Whether we call it "the center of the universe," "the crossroads of the world," or "the heart of New York," perhaps no section of the Big Apple is more recognizable or more visited than Times Square. Yet, as iconic as the stretch of Broadway from West 42nd to West 47th streets is today, the area has both changed radically from its humble beginnings and seen areas of both great prosperity and great depravity. Prior to that, the junction was known as Longacre Square.
A couple gets ready to make some noise. Credit Credit Donal F. Those who decide to make the pilgrimage in person start to fill Times Square in the morning.
But anyone who has been on the Thames, Trafalgar Square or Piccadilly Circus when the clock strikes 12 would know that it can also mean sacrificing personal space. The immense crowds drawn into central London are not a new phenomenon, however, as people have celebrated in the city for decades.
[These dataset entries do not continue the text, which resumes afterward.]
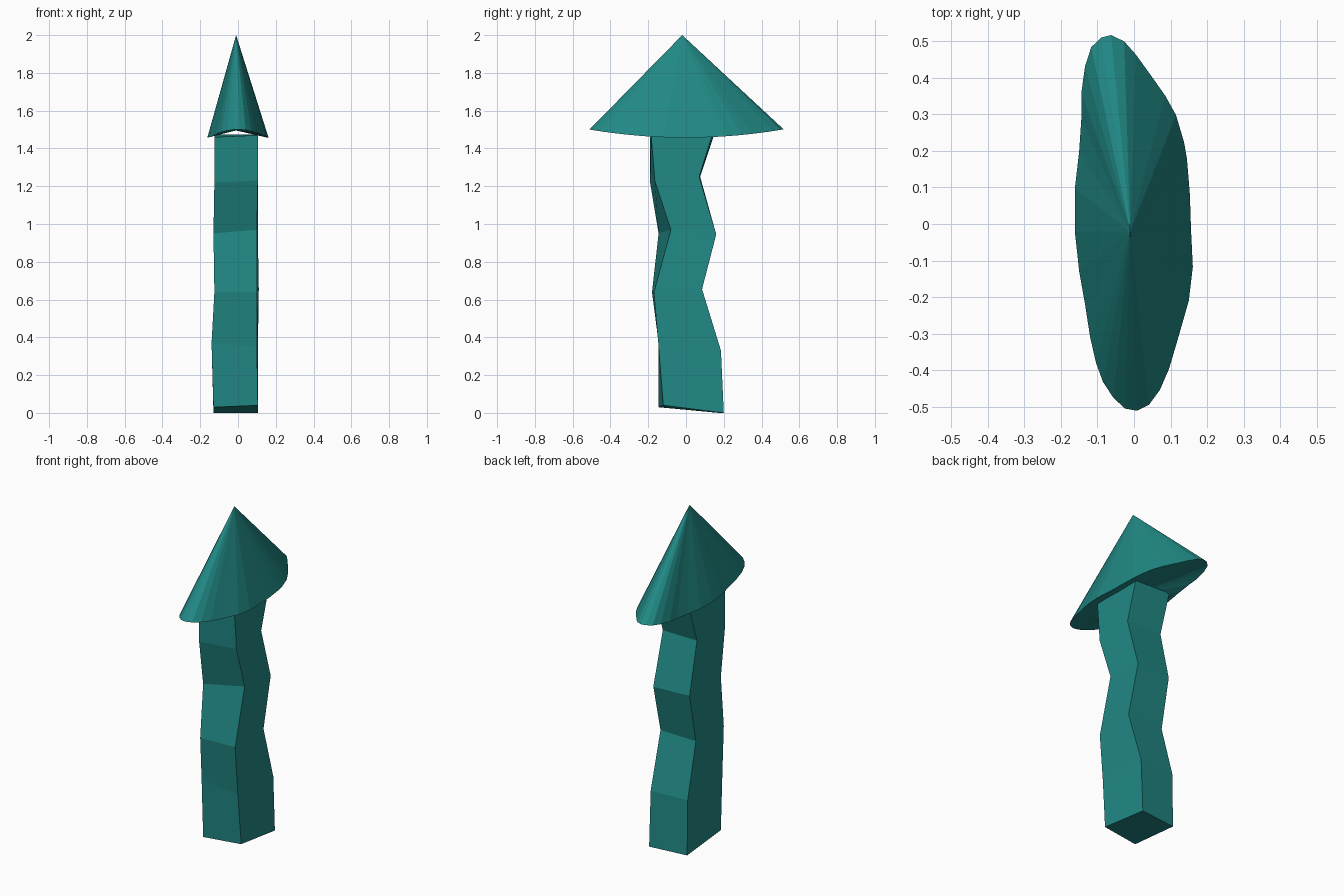
import bpy, bmesh

teal = bpy.data.materials.new("teal")
teal.diffuse_color = (0.015, 0.25, 0.235, 1)


def add_object(name, bm):
    bmesh.ops.recalc_face_normals(bm, faces=bm.faces[:])
    mesh = bpy.data.meshes.new(name)
    bm.to_mesh(mesh)
    bm.free()
    mesh.materials.append(teal)
    obj = bpy.data.objects.new(name, mesh)
    bpy.context.collection.objects.link(obj)
    return obj


# Crooked square stem: (y, z) path of each corner edge, with its x positions
corners = [
    ((-.13, -.14, -.125, -.13, -.125, -.125),
     [(-.145, .03), (-.145, .37), (-.18, .64), (-.145, .95), (-.19, 1.22), (-.19, 1.46)]),
    ((.105, .10, .10, .10, .105, .105),
     [(-.12, .04), (-.145, .35), (-.17, .64), (-.08, .97), (-.165, 1.23), (-.185, 1.47)]),
    ((.105, .105, .11, .105, .105, .105),
     [(.20, 0), (.185, .33), (.085, .655), (.16, .945), (.07, 1.25), (.14, 1.475)]),
    ((-.13, -.13, -.125, -.125, -.125, -.125),
     [(.175, 0), (.17, .33), (.085, .65), (.145, .945), (.075, 1.25), (.15, 1.475)]),
]
bm = bmesh.new()
rings = [[bm.verts.new((xs[i], *path[i])) for xs, path in corners] for i in range(6)]
for low, high in zip(rings, rings[1:]):
    for k in range(4):
        n = (k + 1) % 4
        bm.faces.new((low[k], low[n], high[n], high[k]))
bm.faces.new(rings[0][::-1])
bm.faces.new(rings[-1])
add_object("stem", bm)

# Cone cap: uneven oval rim that droops at the sides, with a closed underside
rim_xy = [
    (-.063, .517), (-.09, .51), (-.117, .484), (-.134, .432), (-.144, .36),
    (-.144, .29), (-.15, .20), (-.162, .096), (-.162, -.02), (-.15, -.13),
    (-.134, -.22), (-.12, -.31), (-.104, -.38), (-.085, -.432), (-.057, -.475),
    (-.025, -.505), (.008, -.511), (.041, -.495), (.071, -.454), (.096, -.396),
    (.12, -.315), (.15, -.21), (.161, -.117), (.156, -.014), (.153, .08),
    (.145, .178), (.137, .224), (.115, .298), (.085, .352), (.044, .41),
    (.005, .464), (-.027, .50),
]
bm = bmesh.new()
rim = [bm.verts.new((x, y, 1.457 + .043 * (y / .51) ** 2)) for x, y in rim_xy]
apex = bm.verts.new((-.01, -.02, 2))
under = bm.verts.new((-.01, 0, 1.495))
for a, b in zip(rim, rim[1:] + rim[:1]):
    bm.faces.new((a, b, apex))
    bm.faces.new((b, a, under))
add_object("cap", bm)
As the pictures in the gallery above show, revellers were shoulder-to-shoulder while watching the countdown on the Piccadilly Circus billboards in and
The area takes its name from the building created as the headquarters of the New York Times — 1 Times Square. Once upon a time, the dropping of such balls was used routinely used as a time signal. But Adolph Ochs, the then-owner of the New York Times, decided to arrange a ball drop to follow up the fireworks with which he had launched the opening of his building.
Take a look back in time to see what the influential melting pot looked like the year you were born and how it has transformed into the visionary, yet raw and real, city that you know and love today. Beams of sunlight streaming through the windows at Grand Central Station. Aerial view of the newly built Empire State Building that stood over Manhattan from 1, feet high—the world's tallest tower until when the World Trade Center took the title.